Alien: Resurrection

Alien: Resurrection is not unified by its cynicism as Robocop was. It’s not a satire of us, but just a satire of Alien movies. It’s never boring and that’s actually something, in the realm of fourth entries. The reason this film is in the category of “Everyone Else is Wrong” is not because I think it’s good, but because I don’t know what people were expecting.

The Cloverfield Paradox

I have not in recent memory seen a film whose concept is more divergent from its filmmaking than The Cloverfield Paradox. It is a movie so dumbfoundingly predictable and yet so incomprehensible that it becomes meaningless even as an average film, a paradox only in the sense that its grand pretensions cannot occupy the same space as the need to connect a franchise that was never intended to be cohesive.

Carrie (1976)

Carrie is great horror because it basically isn’t horror at all – beneath its skin, this film is really a coming of age tale. It takes the innocence of growing up and warps it into a Jungian nightmare realm of laughing faces and perverted desires. When Carrie ultimately becomes the villain, she does it with a straight face, which gives us the ability to understand her.

The Wailing (Gokseong)
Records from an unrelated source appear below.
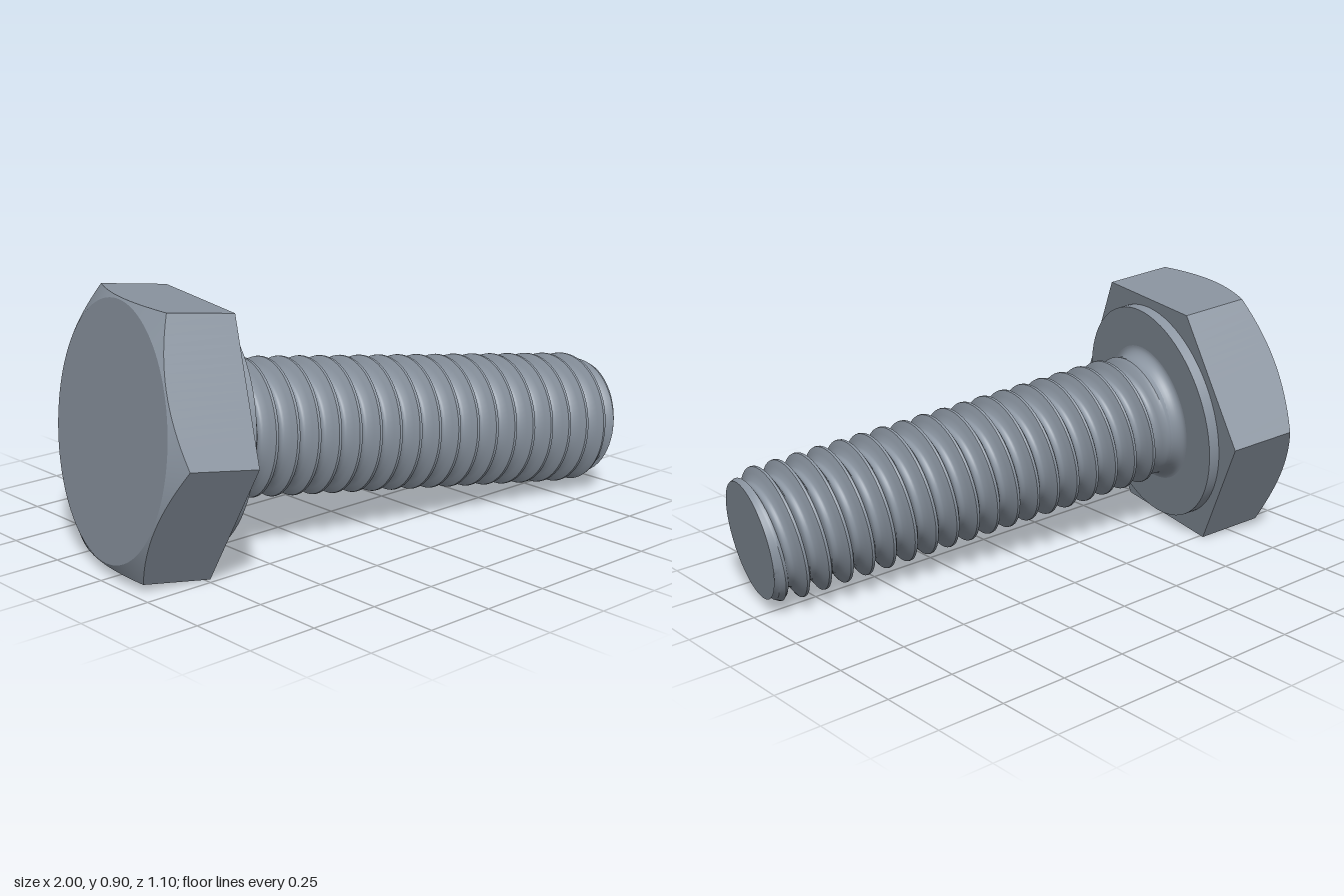
import * as THREE from 'three';
import { toCreasedNormals } from 'three/addons/utils/BufferGeometryUtils.js';

const TAU = Math.PI * 2;
const steel = new THREE.MeshStandardMaterial({ color: 0x8b95a1 });
steel.name = 'steel';

// Surface wrapped round the y axis; at(theta, row) gives [height, radius].
function wrap(name, cols, rows, at, crease) {
  const k = 100; // creasing works on a coarse grid, so build large, then shrink
  const pos = [], index = [];
  for (let j = 0; j < rows; j++) {
    for (let i = 0; i <= cols; i++) {
      const a = (i / cols) * TAU;
      const [h, r] = at(a, j);
      pos.push(k * r * Math.sin(a), k * h, k * r * Math.cos(a));
      if (j < rows - 1 && i < cols) {
        const p = j * (cols + 1) + i, q = p + cols + 1;
        index.push(p, p + 1, q, p + 1, q + 1, q);
      }
    }
  }
  let g = new THREE.BufferGeometry();
  g.setAttribute('position', new THREE.Float32BufferAttribute(pos, 3));
  g.setIndex(index);
  g = toCreasedNormals(g, crease);
  g.scale(1 / k, 1 / k, 1 / k);
  const mesh = new THREE.Mesh(g, steel);
  mesh.name = name;
  return mesh;
}

// Hexagonal head: a prism whose outer corners are cut by a shallow cone
function hexHead() {
  const apothem = 0.437, thick = 0.28, faceR = 0.43;
  return wrap('hexHead', 96, 5, (a, j) => {
    const m = (a % (TAU / 6)) - TAU / 12;
    const hex = apothem / Math.cos(m);
    return [
      [-thick, 0],
      [-thick, faceR],
      [-thick + (hex - faceR) * Math.tan(Math.PI / 6), hex],
      [0, hex],
      [0, 0],
    ][j];
  }, 0.4);
}

// Round profile given as [height, radius] pairs
const turned = (name, pts, crease) => wrap(name, 72, pts.length, (a, j) => pts[j], crease);

// Threaded shank: rows follow the helix so the crests stay crisp
function threadedShank() {
  const pitch = 0.0797, crestR = 0.238, rootR = 0.19;
  const start = 0.08, end = 1.627, neckR = 0.224, tipR = 0.208;
  const crestAt = 1.543 - pitch * 0.75;
  // distance from the crest in pitches, and radius there
  const profile = [[0, crestR], [0.06, crestR - 0.001], [0.2, 0.2165], [0.34, rootR + 0.005], [0.42, rootR + 0.001], [0.5, rootR]];
  const steps = [
    ...profile.slice(1).reverse().map(([t, r]) => [-t, r]),
    ...profile.slice(0, -1),
  ];
  const n = steps.length, turns = 23;
  const first = Math.floor((start - crestAt) / pitch) - 1;
  return wrap('threadedShank', 64, turns * n + 1, (a, j) => {
    if (j === turns * n) return [end, 0];
    const [t, r] = steps[j % n];
    const along = crestAt + pitch * (first + Math.floor(j / n) + t + a / TAU);
    const s = THREE.MathUtils.clamp(along, start, end);
    const fade = THREE.MathUtils.smoothstep(s, start, start + 0.07);
    const chamfer = tipR + (end - s) * 0.45;
    const radius = s === end ? tipR : THREE.MathUtils.lerp(neckR, r, fade);
    return [s, Math.min(radius, chamfer)];
  }, 0.65);
}

export function createModel() {
  const model = new THREE.Group();
  model.name = 'hexBolt';

  const bolt = new THREE.Group();
  bolt.name = 'bolt';
  bolt.add(hexHead());

  // Raised bearing face under the head
  bolt.add(turned('washerFace', [[0, 0.402], [0.04, 0.402], [0.04, 0]], 0.5));

  // Fillet where the shank leaves the head
  const fillet = [];
  for (let i = 0; i <= 8; i++) {
    const b = (i / 8) * Math.PI / 2;
    fillet.push([0.04 + 0.045 * (1 - Math.cos(b)), 0.224 + 0.032 * (1 - Math.sin(b))]);
  }
  bolt.add(turned('neckFillet', fillet, 0.6));
  bolt.add(threadedShank());

  // Lay the bolt down at a slight tilt, with two flats level
  const axis = new THREE.Vector3(1, -0.122, 0.214).normalize();
  const corner = new THREE.Vector3(-axis.z, 0, axis.x).normalize();
  const down = new THREE.Vector3().crossVectors(axis, corner);
  bolt.quaternion.setFromRotationMatrix(new THREE.Matrix4().makeBasis(down, axis, corner));
  bolt.position.set(-0.63, 0.434, -0.007);

  model.add(bolt);
  return model;
}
Every frame of The Wailing wades into dream space and out again. Nature in it becomes a backdrop not just to a murder investigation but to the primordial evils of human emotion that would make such an investigation necessary to begin with. We never know if people murder each other because of the anger pent up in a demonic spirit or just the anger pent up in themselves.